“Google has been wonderful as I can search for new carpets and gas fires. Carers Leeds gave me a tablet with free internet and helped me with what to do! The tablet opened up new worlds for me and helps me keep in touch with others. Now I use WhatsApp all the time. I love it!”

Carer supported by Carers Leeds

Carers Leeds have also recognised the most successful digital support comes from keeping things fun and light-hearted. People are much more likely to engage if they see the immediate benefits of technology. For example, The Digital Inclusion Coordinator has supported carers to use various games apps like Wordle, start their family tree with Ancestry, practise mindfulness with yoga guides and videos, and has supported carers to enjoy personal hobbies such stamp collecting.

Over the past few years, Carers Leeds have put on several events which incorporate blended activities. This has included fun nature walks to popular Leeds parks, incorporating an introduction to digital skills and the use of tablets into the sessions by using apps to identify plants and bird songs on their way.
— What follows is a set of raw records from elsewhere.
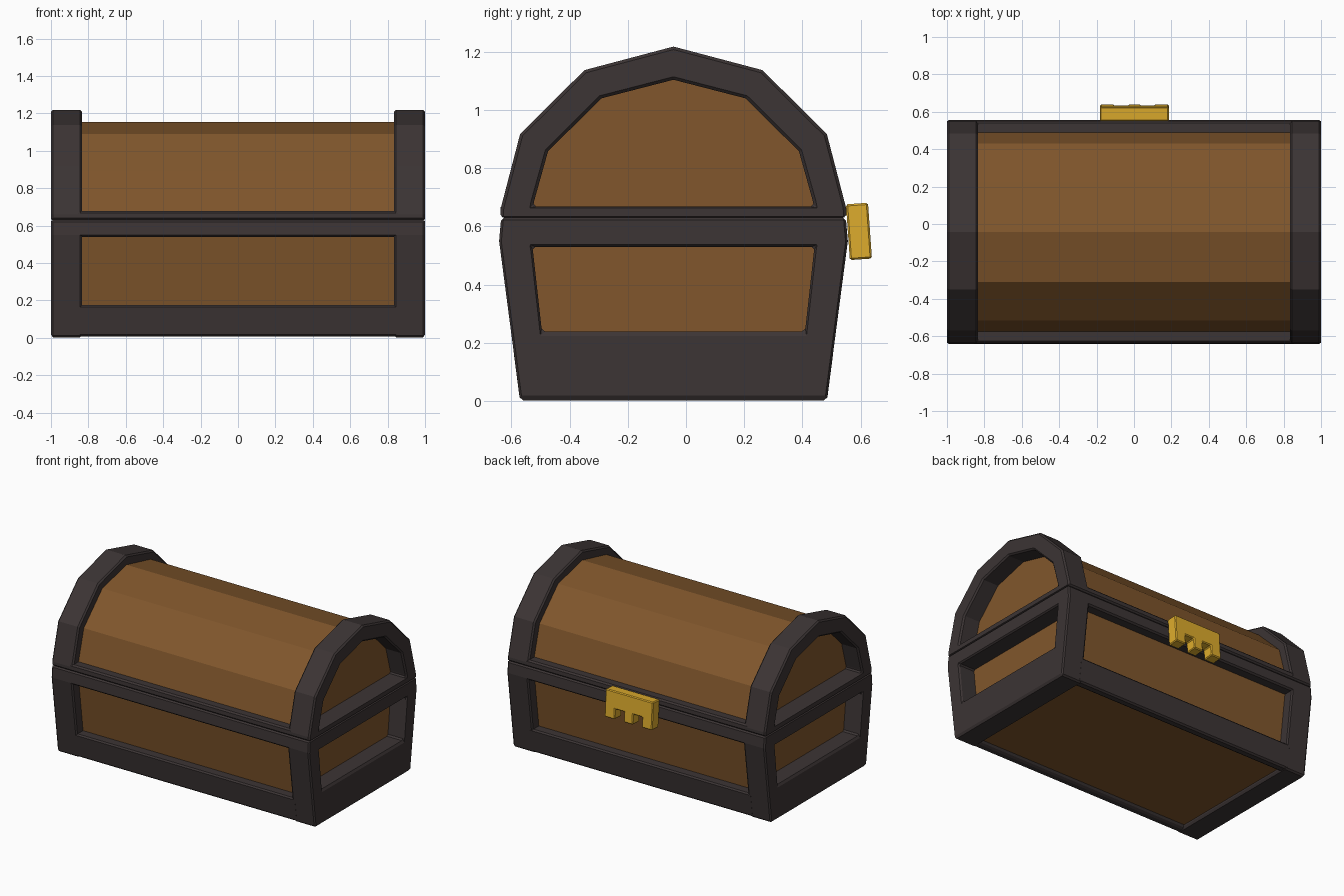
import bpy
import bmesh
import math
from mathutils import Matrix

if "Cube" in bpy.data.objects:
    bpy.data.objects.remove(bpy.data.objects["Cube"])

CY = -0.043  # depth centre of the chest body


def material(name, rgb):
    m = bpy.data.materials.new(name)
    m.diffuse_color = (*rgb, 1)
    m.use_nodes = True
    m.node_tree.nodes["Principled BSDF"].inputs["Base Color"].default_value = m.diffuse_color
    return m


IRON = material("dark iron", (0.045, 0.035, 0.035))
WOOD = material("brown wood", (0.218, 0.094, 0.025))
GOLD = material("gold", (0.73, 0.415, 0.026))


def finish(name, bm, mat, bevel=0.0):
    bmesh.ops.recalc_face_normals(bm, faces=bm.faces)
    me = bpy.data.meshes.new(name)
    bm.to_mesh(me)
    bm.free()
    me.materials.append(mat)
    ob = bpy.data.objects.new(name, me)
    bpy.context.collection.objects.link(ob)
    if bevel:
        mod = ob.modifiers.new("edge bevel", 'BEVEL')
        mod.width = bevel
        mod.segments = 1
        mod.limit_method = 'ANGLE'
        mod.angle_limit = math.radians(50)
    return ob


def mirrored(half):
    """Close a right-half (y, z) outline by mirroring it in y."""
    return half + [(-y, z) for y, z in reversed(half) if y > 1e-6]


def prism(name, outline, x0, x1, mat, bevel=0.0):
    bm = bmesh.new()
    a, b = [[bm.verts.new((x, CY + y, z)) for y, z in outline] for x in (x0, x1)]
    bm.faces.new(a)
    bm.faces.new(b)
    n = len(outline)
    for i in range(n):
        j = (i + 1) % n
        bm.faces.new((a[i], a[j], b[j], b[i]))
    return finish(name, bm, mat, bevel)


def ring(name, outer, inner, x0, x1, mat, bevel):
    """Frame with an opening, extruded along x."""
    bm = bmesh.new()
    loops = [[bm.verts.new((x, CY + y, z)) for y, z in loop]
             for loop, x in ((outer, x0), (outer, x1), (inner, x1), (inner, x0))]
    n = len(outer)
    for k in range(4):
        p, q = loops[k], loops[(k + 1) % 4]
        for i in range(n):
            j = (i + 1) % n
            bm.faces.new((p[i], p[j], q[j], q[i]))
    return finish(name, bm, mat, bevel)


# Wooden body and lid
prism("base_wood", mirrored([(0.462, 0.028), (0.53, 0.55), (0.53, 0.625)]), -0.875, 0.875, WOOD)
prism("lid_wood", mirrored([(0.543, 0.635), (0.473, 0.89), (0.268, 1.09), (0, 1.153)]),
      -0.875, 0.875, WOOD)

# End frames of base and lid
base_out = mirrored([(0.527, 0.003), (0.599, 0.55), (0.592, 0.63)])
base_in = mirrored([(0.452, 0.24), (0.482, 0.51), (0.485, 0.53)])
lid_out = mirrored([(0.595, 0.63), (0.594, 0.66), (0.527, 0.917), (0.306, 1.137), (0, 1.218)])
lid_in = mirrored([(0.482, 0.668), (0.478, 0.69), (0.431, 0.858), (0.248, 1.04), (0, 1.104)])
for side, x0, x1 in (("left", -1, -0.834), ("right", 0.834, 1)):
    ring("base_frame_" + side, base_out, base_in, x0, x1, IRON, 0.01)
    ring("lid_frame_" + side, lid_out, lid_in, x0, x1, IRON, 0.01)

# Long rails on front and back
rails = {
    "bottom_rail": [(0.528, 0.007), (0.550, 0.175), (0.45, 0.175), (0.45, 0.04), (0.475, 0.007)],
    "top_rail": [(0.598, 0.54), (0.599, 0.55), (0.592, 0.63), (0.50, 0.63), (0.50, 0.54)],
    "lid_rail": [(0.595, 0.63), (0.593, 0.677), (0.50, 0.677), (0.50, 0.63)],
}
for name, prof in rails.items():
    for side, s in (("front", -1), ("back", 1)):
        prism(name + "_" + side, [(s * y, z) for y, z in prof], -0.865, 0.865, IRON, 0.01)

# Tilted latch plate with two notches along its lower edge
half = [(0.184, 0.096), (0.184, -0.096), (0.105, -0.096),
        (0.105, -0.025), (0.035, -0.025), (0.035, -0.096)]
shape = half + [(-x, z) for x, z in reversed(half)]
bm = bmesh.new()
face = bm.faces.new([bm.verts.new((x, -0.038, z)) for x, z in shape])
ext = bmesh.ops.extrude_face_region(bm, geom=[face], use_keep_orig=True)
for v in ext["geom"]:
    if isinstance(v, bmesh.types.BMVert):
        v.co.y = 0.038
bm.transform(Matrix.Translation((0.002, 0.594, 0.583)) @ Matrix.Rotation(math.radians(4), 4, 'X'))
finish("latch", bm, GOLD, 0.006)
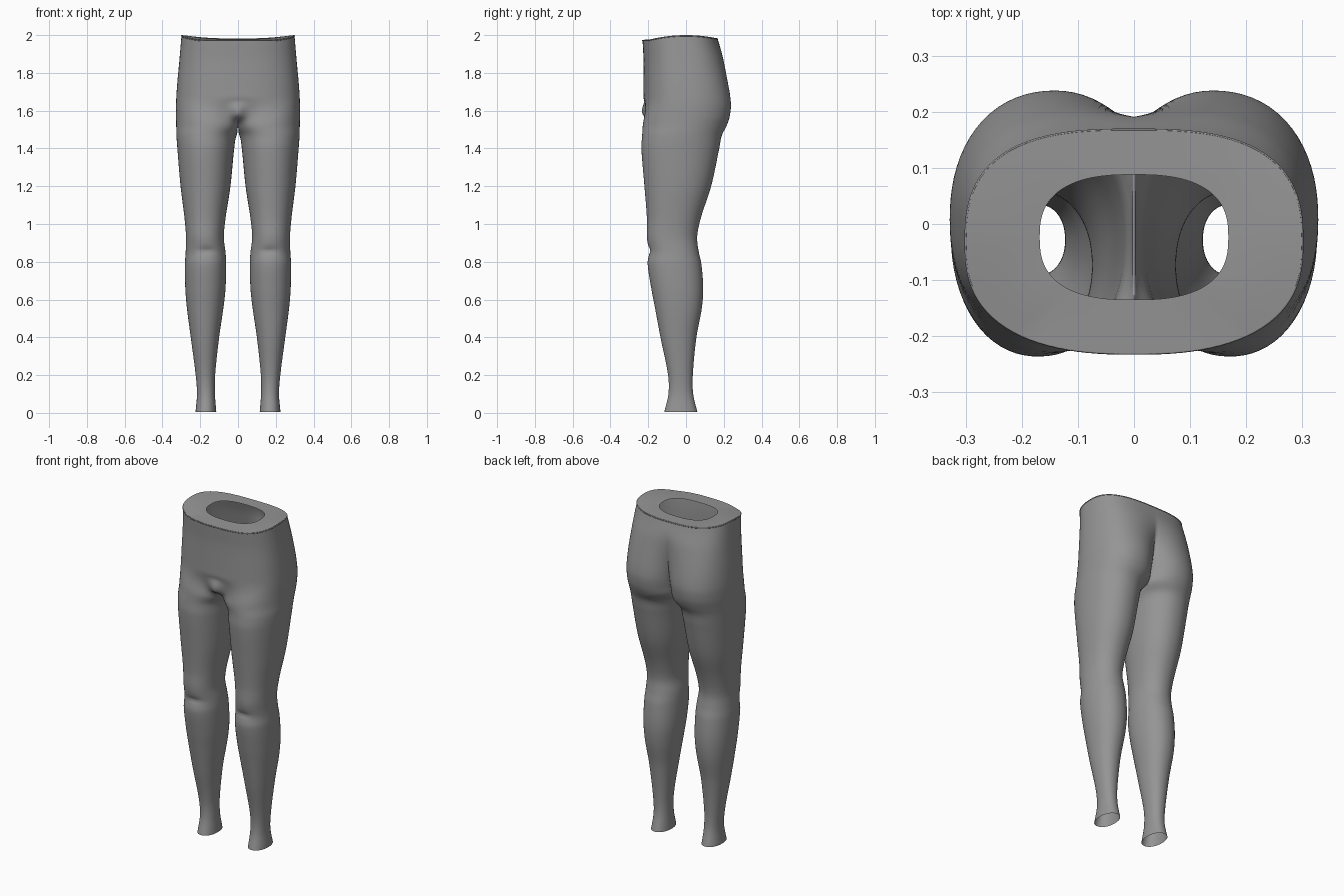
import bpy, bmesh
from math import sin, cos, radians, exp

if "Cube" in bpy.data.objects:
    bpy.data.objects.remove(bpy.data.objects["Cube"])

CROTCH = 1.515
OUT, INN = 56, 14          # ring segments on the outside and on the inner thigh
# height, outer x, inner x, front y, back y
PROFILE = [
    (0.005, .225, .115, -.115, .060), (0.10, .217, .122, -.093, .038),
    (0.20, .224, .121, -.095, .036), (0.40, .250, .100, -.135, .055),
    (0.55, .270, .078, -.163, .083), (0.66, .279, .066, -.184, .091),
    (0.79, .281, .063, -.203, .081), (0.85, .277, .066, -.196, .068),
    (0.93, .275, .075, -.207, .059), (1.03, .283, .066, -.207, .078),
    (1.20, .304, .040, -.220, .133), (1.40, .321, .020, -.236, .176),
    (1.47, .326, .007, -.232, .190), (1.52, .327, -.03, -.229, .215),
    (1.57, .328, -.03, -.227, .233), (1.64, .328, -.03, -.226, .243),
    (1.74, .322, -.03, -.225, .232), (1.87, .310, -.03, -.225, .204),
    (2.00, .299, -.03, -.230, .167)]

# dark grey cloth
cloth = bpy.data.materials.new("dark_cloth")
cloth.diffuse_color = (.3, .3, .3, 1)
cloth.use_nodes = True
cloth.node_tree.nodes["Principled BSDF"].inputs["Base Color"].default_value = cloth.diffuse_color


def smooth(a, b, v):
    t = min(1, max(0, (v - a) / (b - a)))
    return t * t * (3 - 2 * t)


def profile(z):
    """Smooth (Hermite) interpolation of the profile table."""
    p = PROFILE
    i = next((k for k in range(len(p) - 2) if z < p[k + 1][0]), len(p) - 2)
    a, b = p[i], p[i + 1]
    h, l = p[max(i - 1, 0)], p[min(i + 2, len(p) - 1)]
    d = b[0] - a[0]
    t = (z - a[0]) / d
    res = []
    for k in range(1, 5):
        m0 = (b[k] - h[k]) / (b[0] - h[0]) * d
        m1 = (l[k] - a[k]) / (l[0] - a[0]) * d
        res.append((2*t**3 - 3*t*t + 1) * a[k] + (t**3 - 2*t*t + t) * m0
                   + (3*t*t - 2*t**3) * b[k] + (t**3 - t*t) * m1)
    return res


def oval(deg, cx, rx, yf, yb, n):
    c, s = cos(radians(deg)), sin(radians(deg))
    f = (abs(c)**n + abs(s)**n) ** (-1 / n)
    return cx + rx * c * f, (yf + yb) / 2 + (yb - yf) / 2 * s * f


def rim_dip(y, z):
    return -.025 * min(1, (y / .2)**2) * smooth(1.85, 2, z)


def ring(z):
    """Half-body ring: open arc above the crotch, closed loop below."""
    xo, xi, yf, yb = profile(z)
    cx, rx = (xo + xi) / 2, (xo - xi) / 2
    torso = z > CROTCH + .001
    at_crotch = abs(z - CROTCH) < .001
    pts = []
    for i in range(OUT + (1 if torso else INN)):
        inner = i >= OUT or i == 0
        a = -150 + 300 * i / OUT if i <= OUT else 150 + 60 * (i - OUT) / INN
        x, y = oval(a, cx, rx, yf, yb, 2.15)
        if torso:
            t = -90 + 180 * i / OUT
            s = (sin(radians(t)) + 1) / 2
            tx, ty = oval(t, 0, xo, yf, yb, 2.5 + .3 * s)
            w = (1 - s) * (1 - smooth(CROTCH, 1.68, z)) + s * (1 - smooth(CROTCH, 1.97, z))
            x, y = tx + (x - tx) * w, ty + (y - ty) * w
        if torso or at_crotch:
            x = 0 if inner else max(0, x)
            # rounded front: fill the groin crease, then a soft bulge
            if y < -.02:
                fill = smooth(1.515, 1.58, z) * exp(-(x / .055)**2)
                y += (min(y, -.217) - y) * fill
                y -= .016 * exp(-(x / .05)**2 - ((z - 1.6) / .04)**2)
        else:
            x = max(.003, x)
            # kneecap crease
            if y < -.1:
                y += .010 * exp(-((x - .165) / .045)**2 - ((z - .86) / .014)**2)
        pts.append((x, y, z + rim_dip(y, z)))
    return pts


def half_object(name, rows, closed_below):
    """Skin the rows and mirror them across x = 0."""
    bm = bmesh.new()
    vs = [[bm.verts.new(p) for p in r] for r in rows]
    for lo, hi in zip(vs, vs[1:]):
        loop = len(lo) == len(hi) and len(lo) > OUT + 1
        n = len(lo) if loop and closed_below else OUT
        for i in range(n):
            j = (i + 1) % len(lo)
            bm.faces.new((lo[i], lo[j], hi[(i + 1) % len(hi)], hi[i]))
    me = bpy.data.meshes.new(name)
    bm.to_mesh(me)
    bm.free()
    me.materials.append(cloth)
    ob = bpy.data.objects.new(name, me)
    bpy.context.collection.objects.link(ob)
    mod = ob.modifiers.new("mirror", 'MIRROR')
    mod.merge_threshold = .0005
    bpy.context.view_layer.objects.active = ob
    ob.select_set(True)
    bpy.ops.object.shade_smooth_by_angle(angle=radians(60))
    ob.select_set(False)
    return ob


# legs and hips
low = [.005 + (CROTCH - .005) * i / 110 for i in range(110)] + [CROTCH]
high = [CROTCH + (2 - CROTCH) * i / 44 for i in range(1, 45)]
rows = [ring(z) for z in low + high]
half_object("legs_and_hips", rows, True)

# inward lip around the waist opening
outer = rows[-1]
hole = []
for i in range(OUT + 1):
    x, y = oval(-90 + 180 * i / OUT, 0, .168, -.135, .088, 2.6)
    hole.append((0 if i in (0, OUT) else x, y, 1.985 + .5 * rim_dip(y, 2)))
lip = [[tuple(a + (b - a) * k / 4 for a, b in zip(p, q)) for p, q in zip(outer, hole)]
       for k in range(5)]
half_object("waist_lip", lip, False)

# thin rolled seam along the waist edge
cu = bpy.data.curves.new("waist_seam", 'CURVE')
cu.dimensions = '3D'
cu.bevel_depth = .003
cu.bevel_resolution = 1
cu.materials.append(cloth)
sp = cu.splines.new('POLY')
path = outer + [(-x, y, z) for x, y, z in outer[-2:0:-1]]
sp.points.add(len(path) - 1)
for pt, (x, y, z) in zip(sp.points, path):
    pt.co = (x, y, z - .004, 1)
sp.use_cyclic_u = True
bpy.context.collection.objects.link(bpy.data.objects.new("waist_seam", cu))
Other digital events have included blended arts and crafts workshops supporting carers to create online scrapbooks using Canva, and coffee and digital games mornings.

‘This digital support has been perfect as now I can draw, do something else just for me and it’s been a long time since I’ve been able to do something like that.’

Carer supported by Carers Leeds

Becoming a Digital Health Hub

After working closely with 100% Digital Leeds to secure NHS Health Inequalities Funding Carers Leeds are developing the organisation as a Digital Health Hub. According to the State of Caring Report (2022), carers were more likely to feel that remote monitoring, voice-assisted devices, digital ways of keeping in touch with family, online patient records, and the NHS app made their caring role easier. These findings highlight the potential to adopt digital health-related technology as a means of improving outcomes for carers and is why Carers Leeds is an advocate for digital health as an organisation. Digital health is already incorporated into the digital support on offer at Carers Leeds:

  • Support using self-management tools for health conditions such as COPD, diabetes, and mental health.
  • Help accessing online health services such as booking GP appointments, ordering prescriptions, and submitting e-consultations.
  • Help to confidently search for key health information online and avoid misinformation.
  • Support in accessing peer and online support groups relevant to their caring role.

Digital inclusion befriending service

Following the success of the work to date, Carers Leeds have recently been granted funding from Good Things Foundation, enabling them to expand their digital inclusion service with the addition of a voluntary digital inclusion befriending service. The role involves volunteers offering up to twelve one-to-one digital befriending sessions to carers in their homes or in the community, with aims to build confidence using IT equipment, different apps, and digital health services.

This befriending service has been developed to coexist alongside their traditional befriending service as the volunteers adopt shared training, resources, and peer support groups. Carers Leeds have found this has worked well and enables the two befriending services to share knowledge and experience with one another.  Some of the main positives of the befriending project so far have been:

  • Welcoming and reaching new volunteers from different communities around Leeds to get involved in the role.
  • Widening resources and capacity for the organisation to network more and maintain key partnerships around Leeds.
  • Increased consistent support sessions for carers.
  • Consistent advocacy for digital health offered by volunteers.

Carers Leeds plans to further expand their digital inclusion befriending service over the next year.